Though clearly out of his urban element, Giuliani sought to reassure growers he had their interests in mind.
“The American farmer is the most innovative in the world,” he said. “You feed us. You take care of us. Each of us kind of helps the other.”
Some of those who took the time to listen to Giuliani’s keynote speech were at least impressed that he showed up even if he didn’t know much about their field of work.
“A big-city New Yorker has enough interest to come here to the community and talk about the woes of the nation and about solutions,” said Don Gregory, a former dairy farmer from Tulare. “I respect that.”
Democratic presidential candidate Tom Vilsack offered a plan on Tuesday to wean the nation off fossil fuels and roll back greenhouse gas emissions to a fraction of current levels.
The former Iowa governor said he would force new power plants to emit no carbon dioxide Ã¢â‚¬â€ one of the greenhouse gases blamed for rising earth temperatures Ã¢â‚¬â€ by 2020. Vilsack would cap U.S. carbon dioxide emissions and create a credit-trading program to meet the cap.
“Energy security is the single most important issue facing America today,” Vilsack said in remarks prepared for a speech Tuesday afternoon to the Commonwealth Club here. “It affects us every minute of every day. It affects our health, our personal finances, our economy and our quality of life.”

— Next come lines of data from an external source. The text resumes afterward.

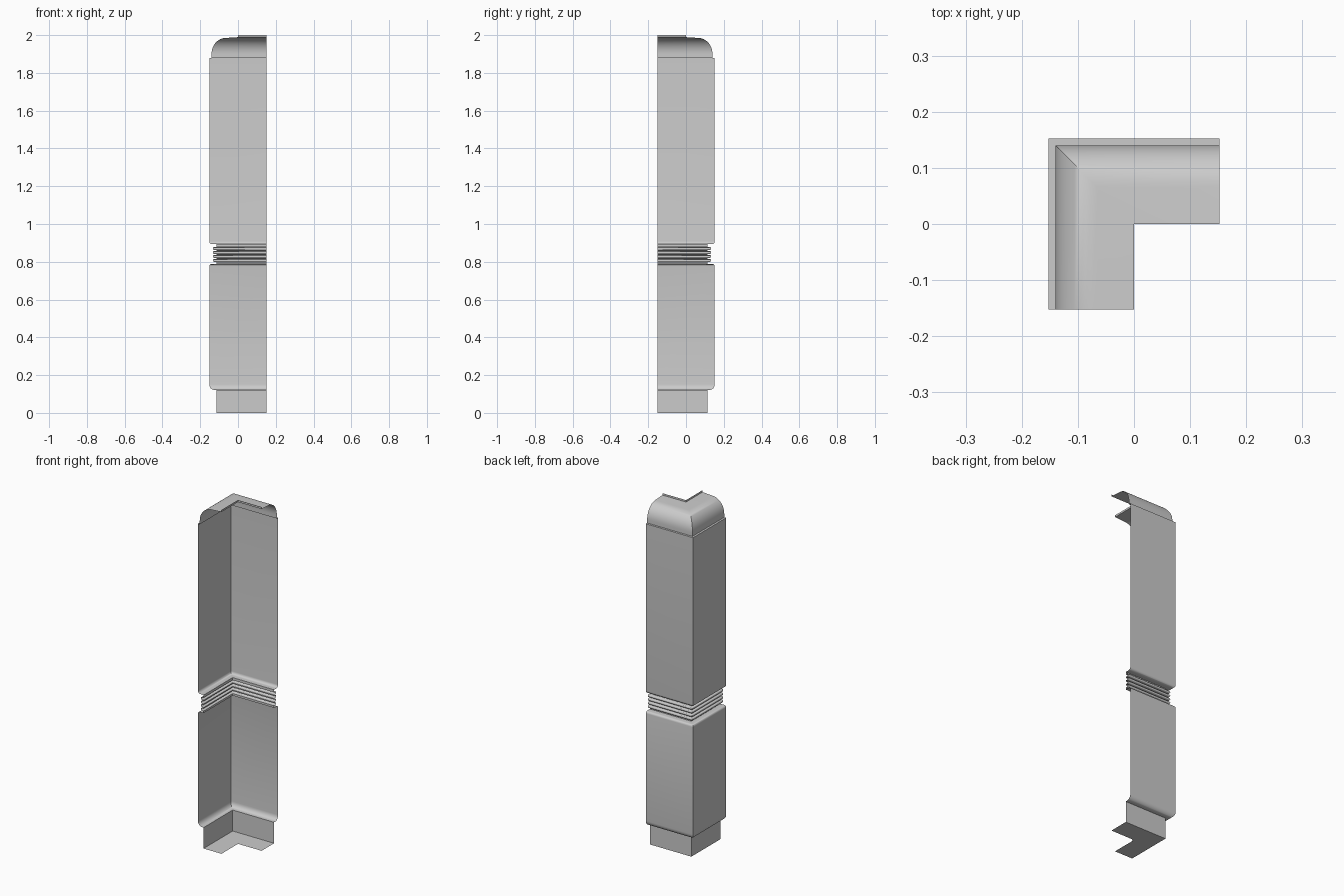
import bpy, bmesh, math

if "Cube" in bpy.data.objects:
    bpy.data.objects.remove(bpy.data.objects["Cube"])

END = 0.152   # free end of each leg; also the outer wall face


def arc(cd, cz, rd, rz, a0, a1, n=6):
    """Elliptical arc in (offset, height) profile space, angles in degrees."""
    return [(cd + rd * math.cos(math.radians(a0 + (a1 - a0) * i / n)),
             cz + rz * math.sin(math.radians(a0 + (a1 - a0) * i / n)))
            for i in range(n + 1)]


def corner_sweep(name, profile):
    """Sweep an open profile around the mitred L-shaped corner."""
    bm = bmesh.new()
    rows = [[bm.verts.new(p) for p in ((-d, -END, z), (-d, d, z), (END, d, z))]
            for d, z in profile]
    for lo, hi in zip(rows, rows[1:]):
        for i in range(2):
            bm.faces.new((lo[i], hi[i], hi[i + 1], lo[i + 1]))
    me = bpy.data.meshes.new(name)
    bm.to_mesh(me)
    bm.free()
    ob = bpy.data.objects.new(name, me)
    bpy.context.collection.objects.link(ob)
    bpy.ops.object.select_all(action='DESELECT')
    ob.select_set(True)
    bpy.context.view_layer.objects.active = ob
    bpy.ops.object.shade_smooth_by_angle(angle=math.radians(35))
    return ob


# recessed plinth with its floor
corner_sweep("plinth", [(0, 0), (0.115, 0), (0.115, 0.122)])

# lower wall panel, rounded at the bottom and slightly at the top
corner_sweep("lower_panel",
             [(0.115, 0.122)]
             + arc(0.127, 0.152, 0.025, 0.03, -90, 0)
             + arc(0.140, 0.776, 0.012, 0.012, 0, 90, 4)
             + [(0.115, 0.788)])

# ribbed trim band
ribs = [(0.115, 0.788), (0.115, 0.80)]
for i in range(4):
    z = 0.80 + i * 0.021
    ribs += [(0.115, z)] if i else []
    ribs += [(0.127, z)] + arc(0.127, z + 0.0075, 0.006, 0.0075, -60, 60, 4)
    ribs += [(0.127, z + 0.015), (0.115, z + 0.015)]
ribs.append((0.115, 0.893))
corner_sweep("trim_ribs", ribs)

# upper wall panel with a ledge on top
corner_sweep("upper_panel",
             [(0.115, 0.893)]
             + arc(0.136, 0.909, 0.016, 0.016, -90, 0)
             + [(END, 1.88), (0.140, 1.88)])

# rounded coping with a small upstand on the inner edge
corner_sweep("coping",
             [(0.140, 1.88), (0.140, 1.90)]
             + arc(0.065, 1.90, 0.075, 0.085, 8, 90, 10)
             + [(0.0, 1.989), (0.0, 2.0)])
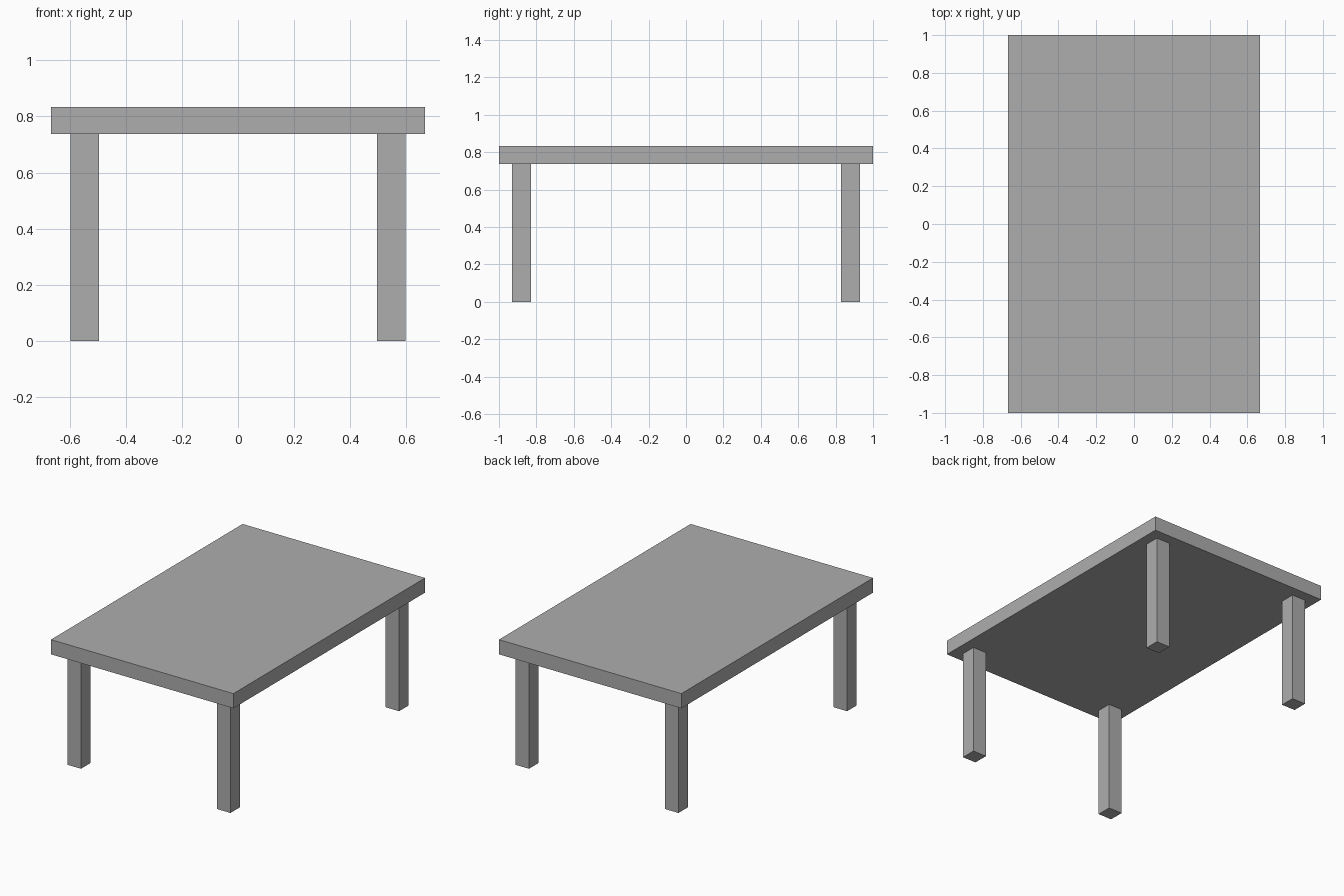
import bpy

cube = bpy.data.objects.get("Cube")
if cube:
    bpy.data.objects.remove(cube, do_unlink=True)

# Single grey material
GREY = (0.42, 0.42, 0.42, 1.0)
grey = bpy.data.materials.new("plain grey")
grey.use_nodes = True
grey.diffuse_color = GREY
bsdf = next(n for n in grey.node_tree.nodes if n.type == 'BSDF_PRINCIPLED')
bsdf.inputs["Base Color"].default_value = GREY

LENGTH, WIDTH, HEIGHT = 2.0, 1.333, 0.834
UNDERSIDE = 0.737
LEG = 0.1
LEG_X, LEG_Y = 0.546, 0.88


def box(name, center, size):
    bpy.ops.mesh.primitive_cube_add(size=1, location=center)
    obj = bpy.context.object
    obj.name = name
    obj.scale = size
    bpy.ops.object.transform_apply(location=False, rotation=False, scale=True)
    obj.data.materials.append(grey)
    return obj


# Table top slab
box("table_top", (0, 0, (HEIGHT + UNDERSIDE) / 2),
    (WIDTH, LENGTH, HEIGHT - UNDERSIDE))

# Four square legs, inset from the corners
for end, sy in (("front", -1), ("back", 1)):
    for side, sx in (("right", -1), ("left", 1)):
        box(f"{end}_{side}_leg", (sx * LEG_X, sy * LEG_Y, UNDERSIDE / 2),
            (LEG, LEG, UNDERSIDE))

Among his proposals was a 75 percent reduction in greenhouse gases produced by the United States by 2050, principally through a mandatory “cap and trade” program among businesses and other institutions.
President Bush made a similar pledge to cap carbon emissions in his 2000 campaign, but broke it in 2001. Bush continues to oppose mandatory emission caps, arguing that industry through development of new technologies can deal with the problem at less cost.
Associated Press writers Olivia Munoz in Tulare and Scott Lindlaw in San Francisco contributed to this report.
Copyright Ã‚Â© 2007 The Associated Press